The following books have been incorporated in this year's English curriculum to celebrate 50 years of coeducation at Berkshire:
Tara Westover's memoir is about growing up in a family that deeply mistrusts education and other societal norms we take for granted. Moreover, Westover's struggle with, and ultimate triumph over, how her community and family define her is a powerful link to the Third Form theme: Who am I under the Mountain?
In the spring, sophomores will participate in the SEAVER project. For this, students can choose books that are international and there will be opportunities to read and discuss books that have to do with education around the world. The students will use these books to spearhead an activity where they try to think of ways to help improve this issue in the world. Hopefully, some of these projects will center around education, particularly women’s education. Possible texts are: Sold by Patricia McCormick, Persepolis by Marjane Satrapi and When I was a Soldier by Valerie Zenatti.
Set in 1930s Florida, Zora Neale Hurston’s novel, Their Eyes Were Watching God, tells the story of Janie, a young woman who desperately wants to be independent. As she grows up, Janie navigates what it means to love a man, but still belong to herself. Advanced Fifth Form students will read The Eyes Were Watching God during the second quarter and discuss issues of race, gender, and what it means to grow up independantly.
The Color Purple documents the traumas and gradual triumph of Celie, an African American teenager raised in rural isolation in Georgia It's an epistolary novel in which Celie writes letters to God in an attempt to find strength and self-knowledge. In spite of a series of traumatic events, Celie does find strength and matures into a powerful woman.

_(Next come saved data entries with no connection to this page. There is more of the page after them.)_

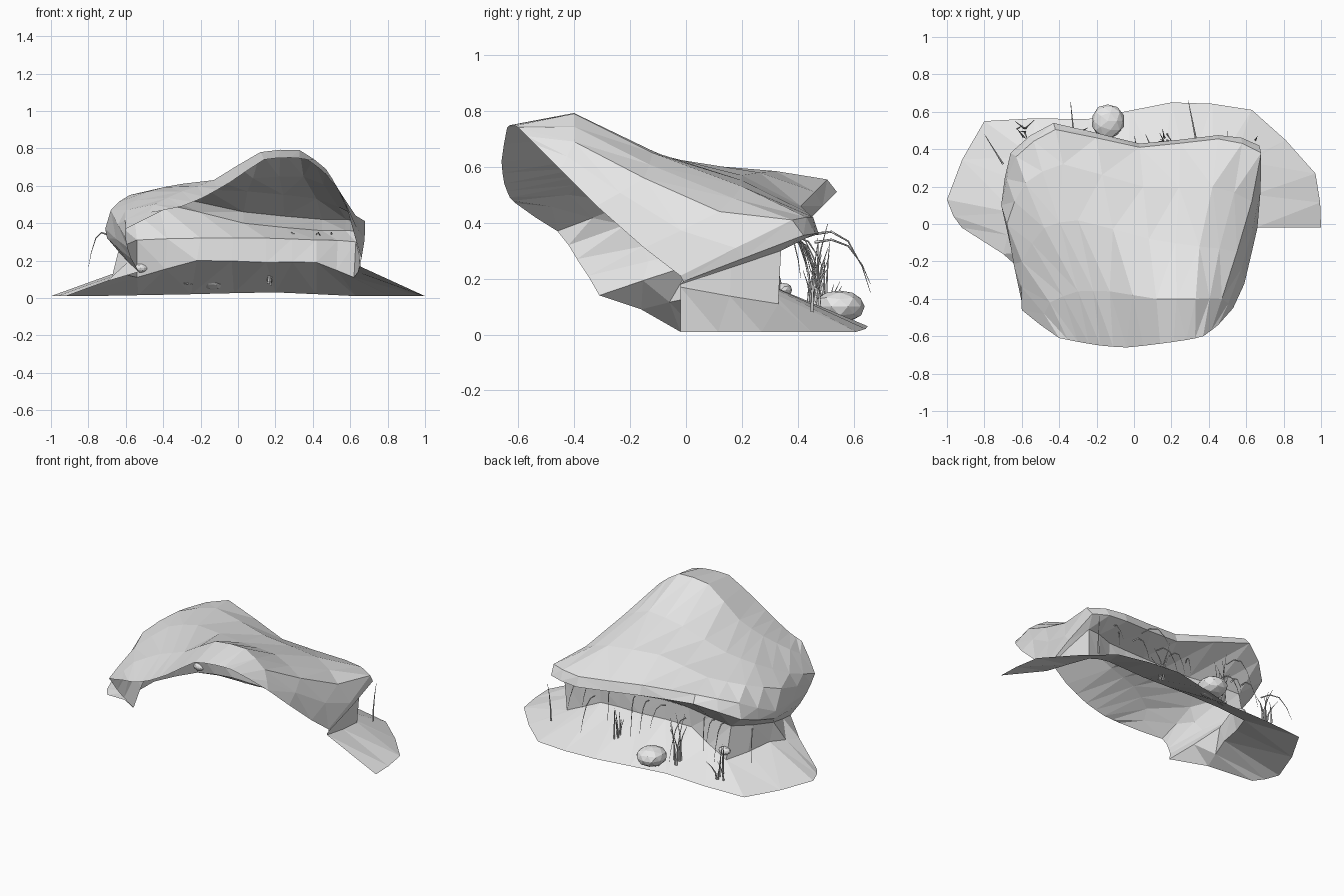
import bpy, bmesh, random
from mathutils import Vector

random.seed(4)
if "Cube" in bpy.data.objects:
    bpy.data.objects.remove(bpy.data.objects["Cube"], do_unlink=True)

# Single stone grey
stone = bpy.data.materials.new("pale_grey")
stone.use_nodes = True
grey = (0.8, 0.8, 0.8, 1)
stone.diffuse_color = grey
stone.node_tree.nodes["Principled BSDF"].inputs["Base Color"].default_value = grey


def finish(name, bm):
    mesh = bpy.data.meshes.new(name)
    bm.to_mesh(mesh)
    bm.free()
    mesh.materials.append(stone)
    obj = bpy.data.objects.new(name, mesh)
    bpy.context.collection.objects.link(obj)
    return obj


def contour(*points):
    """Contour from the model's right to its left, with a slightly rounded midpoint per span."""
    pts = [Vector(p) for p in points]
    out = []
    for i in range(len(pts) - 1):
        a, b = pts[i], pts[i + 1]
        before, after = pts[max(i - 1, 0)], pts[min(i + 2, len(pts) - 1)]
        out += [a, (a + b) * 0.53 - (before + after) * 0.03]
    return out + [pts[-1]]


def loft(name, rows):
    bm = bmesh.new()
    grid = [[bm.verts.new(p) for p in row] for row in rows]
    for low, high in zip(grid, grid[1:]):
        for c in range(len(low) - 1):
            bm.faces.new((low[c], high[c], high[c + 1], low[c + 1]))
    bmesh.ops.triangulate(bm, faces=bm.faces[:])
    return finish(name, bm)


# Den sheet contours: ground, back wall, overhanging lip, roof, open rim
ground_edge = contour((-.92, -.02, .01), (-1, .13, .01), (-.8, .55, .01), (-.25, .56, .02),
                      (.2, .65, .03), (.63, .61, .01), (.97, .27, .01), (1, -.02, .01))
wall_base = contour((-.7, -.16, .09), (-.64, .06, .14), (-.54, .36, .11), (-.22, .26, .2),
                    (.15, .26, .19), (.42, .27, .19), (.62, .33, .11), (.65, -.02, .17))
wall_top = contour((-.53, -.31, .14), (-.64, .02, .25), (-.54, .31, .31), (-.2, .26, .32),
                   (.15, .26, .32), (.42, .28, .31), (.63, .34, .3), (.65, -.02, .18))
lip_under = contour((-.57, -.35, .21), (-.7, .1, .32), (-.66, .38, .41), (-.43, .54, .51),
                    (.03, .43, .4), (.45, .475, .36), (.67, .42, .355), (.655, -.01, .19))
lip = contour((-.59, -.39, .27), (-.71, .1, .37), (-.63, .36, .5), (-.42, .505, .555),
              (.03, .41, .46), (.45, .455, .42), (.68, .38, .41), (.66, -.02, .21))
lower_roof = contour((-.6, -.42, .32), (-.68, 0, .47), (-.58, .22, .55), (-.38, .32, .585),
                     (.05, .2, .57), (.42, .2, .53), (.63, .12, .44), (.63, -.15, .31))
middle_roof = contour((-.6, -.46, .37), (-.6, -.2, .47), (-.48, -.02, .57), (-.3, .02, .61),
                      (.08, -.08, .64), (.35, -.12, .65), (.55, -.15, .56), (.59, -.32, .46))
crest = contour((-.5, -.54, .42), (-.45, -.42, .5), (-.3, -.36, .57), (-.13, -.36, .63),
                (.12, -.4, .78), (.33, -.4, .79), (.47, -.4, .69), (.53, -.45, .59))
rim = contour((-.4, -.61, .47), (-.3, -.63, .49), (-.18, -.65, .54), (-.04, -.66, .62),
              (.14, -.64, .74), (.28, -.62, .75), (.37, -.6, .74), (.45, -.54, .68))
loft("den_shell", [ground_edge, wall_base, wall_top, lip_under, lip,
                   lower_roof, middle_roof, crest, rim])


# Faceted stones on the floor
def pebble(name, centre, size):
    bm = bmesh.new()
    bmesh.ops.create_icosphere(bm, subdivisions=2, radius=1)
    for v in bm.verts:
        v.co *= random.uniform(.93, 1.03)
        v.co = Vector(centre) + Vector(a * b for a, b in zip(v.co, size))
    return finish(name, bm)


pebble("large_pebble", (-.14, .55, .1), (.09, .095, .06))
pebble("small_pebble", (-.52, .35, .16), (.04, .03, .025))


# Thin tapered strands joined into one mesh
def strands(name, paths, thickness):
    curve = bpy.data.curves.new(name, "CURVE")
    curve.dimensions = "3D"
    curve.bevel_depth = thickness
    curve.bevel_resolution = 0
    for path in paths:
        spline = curve.splines.new("POLY")
        spline.points.add(len(path) - 1)
        for i, (point, p) in enumerate(zip(spline.points, path)):
            point.co = (*p, 1)
            point.radius = 1 - .85 * i / (len(path) - 1)
    obj = bpy.data.objects.new(name, curve)
    bpy.context.collection.objects.link(obj)
    curve.materials.append(stone)
    bpy.ops.object.select_all(action="DESELECT")
    obj.select_set(True)
    bpy.context.view_layer.objects.active = obj
    bpy.ops.object.convert(target="MESH")


def blade(x, y, height, lean_x, lean_y):
    base = Vector((x, y, max(.01, .02 + (.6 - y) * .4)))
    return [base + Vector((lean_x * t * t, lean_y * t * t, height * t))
            for t in (0, .35, .7, 1)]


def root(x, y, z, dx, reach, drop):
    return [Vector((x + dx * t, y + reach * t, z + .05 * t - drop * t ** 3))
            for t in (0, .3, .6, .85, 1)]


# Grass tufts standing on the floor
tufts = []
for x, y, height in ((.18, .46, .27), (-.27, .48, .33), (-.6, .49, .22)):
    for i in range(7):
        tufts.append(blade(x + random.uniform(-.025, .025), y + random.uniform(-.025, .025),
                           height * random.uniform(.5, 1),
                           random.uniform(-.05, .05), random.uniform(-.09, .05)))
tufts.append(blade(.65, .45, .24, .01, .02))
strands("grass_tufts", tufts, .006)

# Dry roots drooping out from beneath the lip
roots = [root(-.32, .46, .36, -.02, .2, .26), root(.33, .46, .33, -.04, .2, .2),
         root(-.7, .32, .34, -.1, .16, .23)]
for x in (-.52, -.45, -.38, -.1, .02, .12, .3, .42, .5):
    roots.append(root(x, .35, .34, random.uniform(-.06, .06),
                      random.uniform(.02, .15), random.uniform(.16, .28)))
strands("hanging_roots", roots, .005)
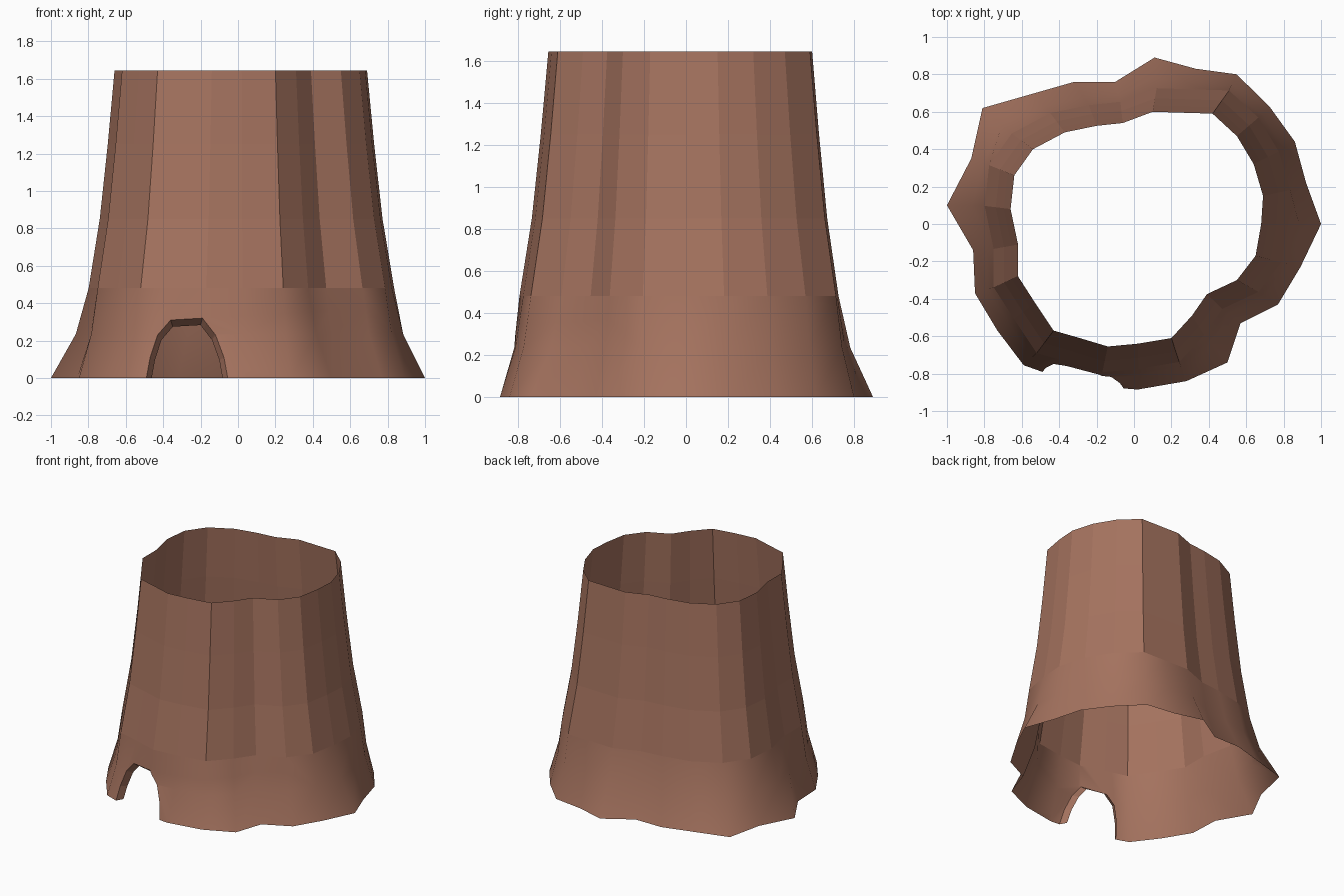
import bpy, bmesh
from mathutils import Vector

if "Cube" in bpy.data.objects:
    bpy.data.objects.remove(bpy.data.objects["Cube"])

# Wavy plan outlines, counter-clockwise from the +x side
FOOT = [(1, 0), (.92, .22), (.86, .44), (.73, .62), (.55, .80), (.33, .83), (.11, .89),
        (-.10, .76), (-.32, .76), (-.53, .70), (-.81, .62), (-.87, .35), (-1, .10),
        (-.86, -.14), (-.85, -.37), (-.73, -.57), (-.59, -.755), (-.38, -.83), (-.17, -.87),
        (.02, -.885), (.28, -.84), (.50, -.74), (.57, -.53), (.77, -.43), (.89, -.23)]
RIM = [(.68, 0), (.69, .15), (.64, .32), (.55, .47), (.42, .59), (.26, .595), (.10, .60),
       (-.06, .54), (-.20, .525), (-.37, .49), (-.54, .40), (-.64, .26), (-.66, .08),
       (-.62, -.11), (-.62, -.28), (-.53, -.42), (-.43, -.57), (-.29, -.61), (-.14, -.655),
       (.02, -.64), (.20, -.61), (.31, -.49), (.39, -.375), (.55, -.30), (.65, -.17)]
# Doorway arch (x, z) seen from the front
ARCH = [(-.49, 0), (-.47, .11), (-.43, .23), (-.36, .31), (-.19, .32),
        (-.12, .23), (-.075, .11), (-.055, 0)]

bark = bpy.data.materials.new("bark brown")
bark.diffuse_color = (.376, .171, .114, 1)
bark.use_nodes = True
bark.node_tree.nodes["Principled BSDF"].inputs["Base Color"].default_value = bark.diffuse_color


def ring(scale, z, mix=0):
    """Rim outline scaled, blended towards the foot outline."""
    return [Vector((r[0] * scale * (1 - mix) + f[0] * mix,
                    r[1] * scale * (1 - mix) + f[1] * mix, z)) for r, f in zip(RIM, FOOT)]


def loft(rings):
    bm = bmesh.new()
    rows = [[bm.verts.new(p) for p in r] for r in rings]
    for a, b in zip(rows, rows[1:]):
        for i in range(len(a)):
            j = (i + 1) % len(a)
            bm.faces.new((a[i], a[j], b[j], b[i]))
    return bm


def finish(bm, name):
    me = bpy.data.meshes.new(name)
    bm.to_mesh(me)
    bm.free()
    me.materials.append(bark)
    ob = bpy.data.objects.new(name, me)
    bpy.context.collection.objects.link(ob)
    return ob


# Faceted upper trunk, open at the top
finish(loft([ring(1.21, .48), ring(1.12, .85), ring(1.055, 1.25), ring(1, 1.645)]), "trunk")

# Smooth flared foot
bm = loft([ring(1.21, 0, 1), ring(1.21, .235, .34), ring(1.21, .48)])
for f in bm.faces:
    f.smooth = True

# Cut the convex arch out of the front wall, one edge plane at a time
inside = [f for f in bm.faces if f.calc_center_median().y < -.4]
for (x0, z0), (x1, z1) in zip(ARCH, ARCH[1:]):
    co, no = Vector((x0, 0, z0)), Vector((z0 - z1, 0, x1 - x0))
    geom = set(inside)
    for f in inside:
        geom.update(f.edges)
        geom.update(f.verts)
    res = bmesh.ops.bisect_plane(bm, geom=list(geom), plane_co=co, plane_no=no, dist=1e-5)
    inside = [f for f in res["geom"] if isinstance(f, bmesh.types.BMFace)
              and (f.calc_center_median() - co).dot(no) < 0]
bmesh.ops.delete(bm, geom=inside, context='FACES')

# Door reveal: hole edge pushed inwards and slightly narrowed
hole = [e for e in bm.edges if e.is_boundary
        and not all(v.co.z < 1e-4 for v in e.verts)
        and not all(v.co.z > .47 for v in e.verts)]
for e in hole:
    e.smooth = False
res = bmesh.ops.extrude_edge_only(bm, edges=hole)
for g in res["geom"]:
    if isinstance(g, bmesh.types.BMVert):
        g.co.x = -.27 + (g.co.x + .27) * .87
        g.co.z *= .885
        g.co.y += .05
    elif isinstance(g, bmesh.types.BMFace):
        g.smooth = False
finish(bm, "root_flare_with_doorway")
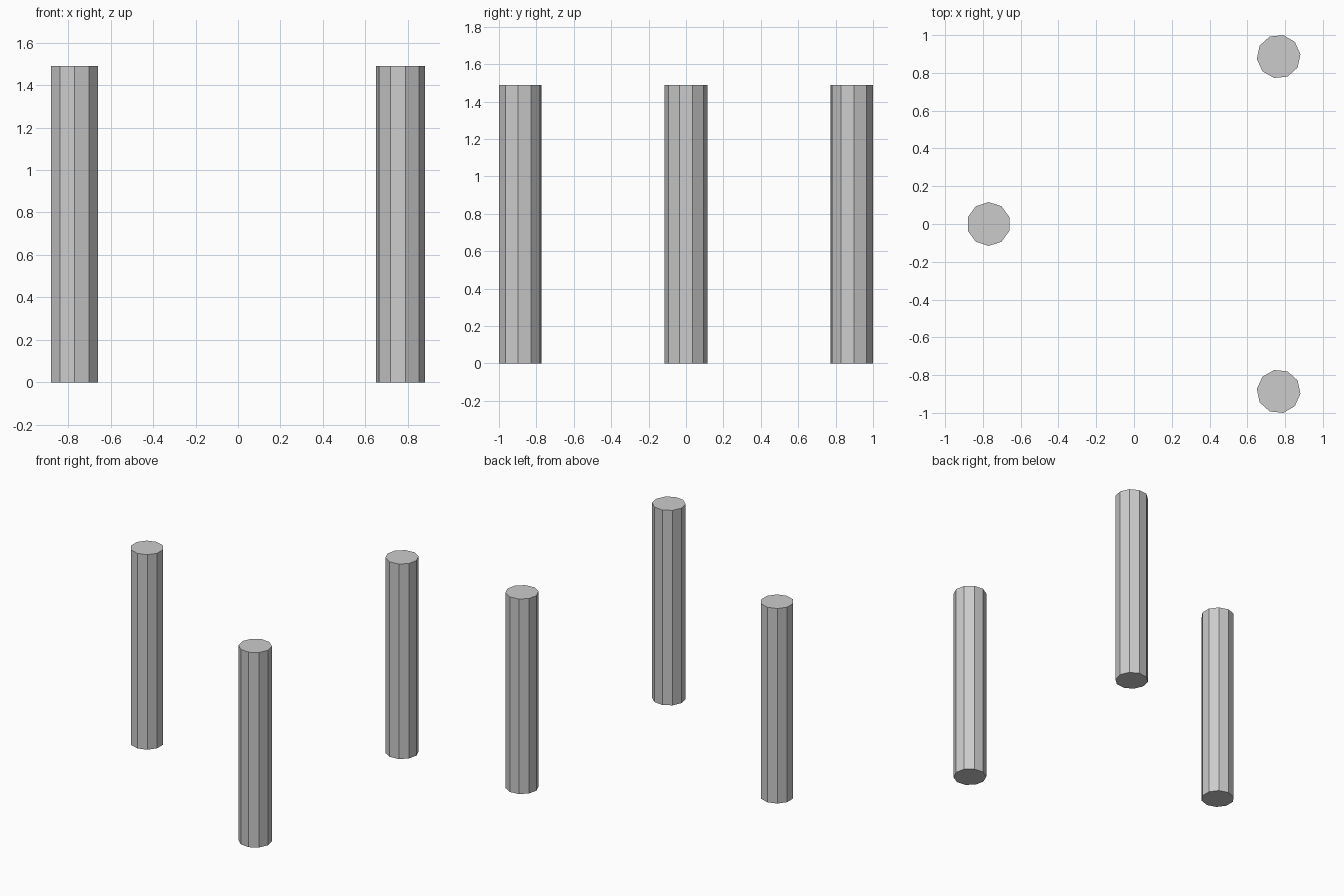
import bpy
from math import radians, sin, cos

if "Cube" in bpy.data.objects:
    bpy.data.objects.remove(bpy.data.objects["Cube"])

SIDES, RADIUS, HEIGHT = 10, 0.116, 1.49
RING, CENTRE_X = 1.0235, 0.254  # circle through the three post centres

# Three ten-sided posts, each turned 120 degrees around the ring
for name, deg in (("left_post", 180), ("back_right_post", 60), ("front_right_post", -60)):
    a = radians(deg)
    bpy.ops.mesh.primitive_cylinder_add(
        vertices=SIDES, radius=RADIUS, depth=HEIGHT,
        location=(CENTRE_X + RING * cos(a), RING * sin(a), HEIGHT / 2),
        rotation=(0, 0, a))
    bpy.context.object.name = name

In Home Fire by Kamila Shamsie, students will explore the experiences of two sisters and their brother who grapple with identity and responsibility within the family and the broader world. Each character must decide what responsibility they have in relation to their gender, religion, country, and each other. (Lissa McGovern)
Tsitsi Dangarembga's Nervous Condition, a postcolonial story about a young girl's experience living under patriarchy and colonialism, was the first novel published by a black woman from Zimbabwe in English. It won the Commonwealth Writers' Prize in 1989, and in 2018 the BBC named it one of the top 100 books that have shaped the world. (John Hyland)
Orlando: A Biography reveals Virginia Woolf at her most imaginative. The Modernist icon traces her gender-fluid protagonist across multiple centuries of English life, posing questions about the very nature of sex & gender and the ways in which societal assumptions inform or restrict an individual's understanding of her / his position within that larger community. (A.J. Kohlhepp)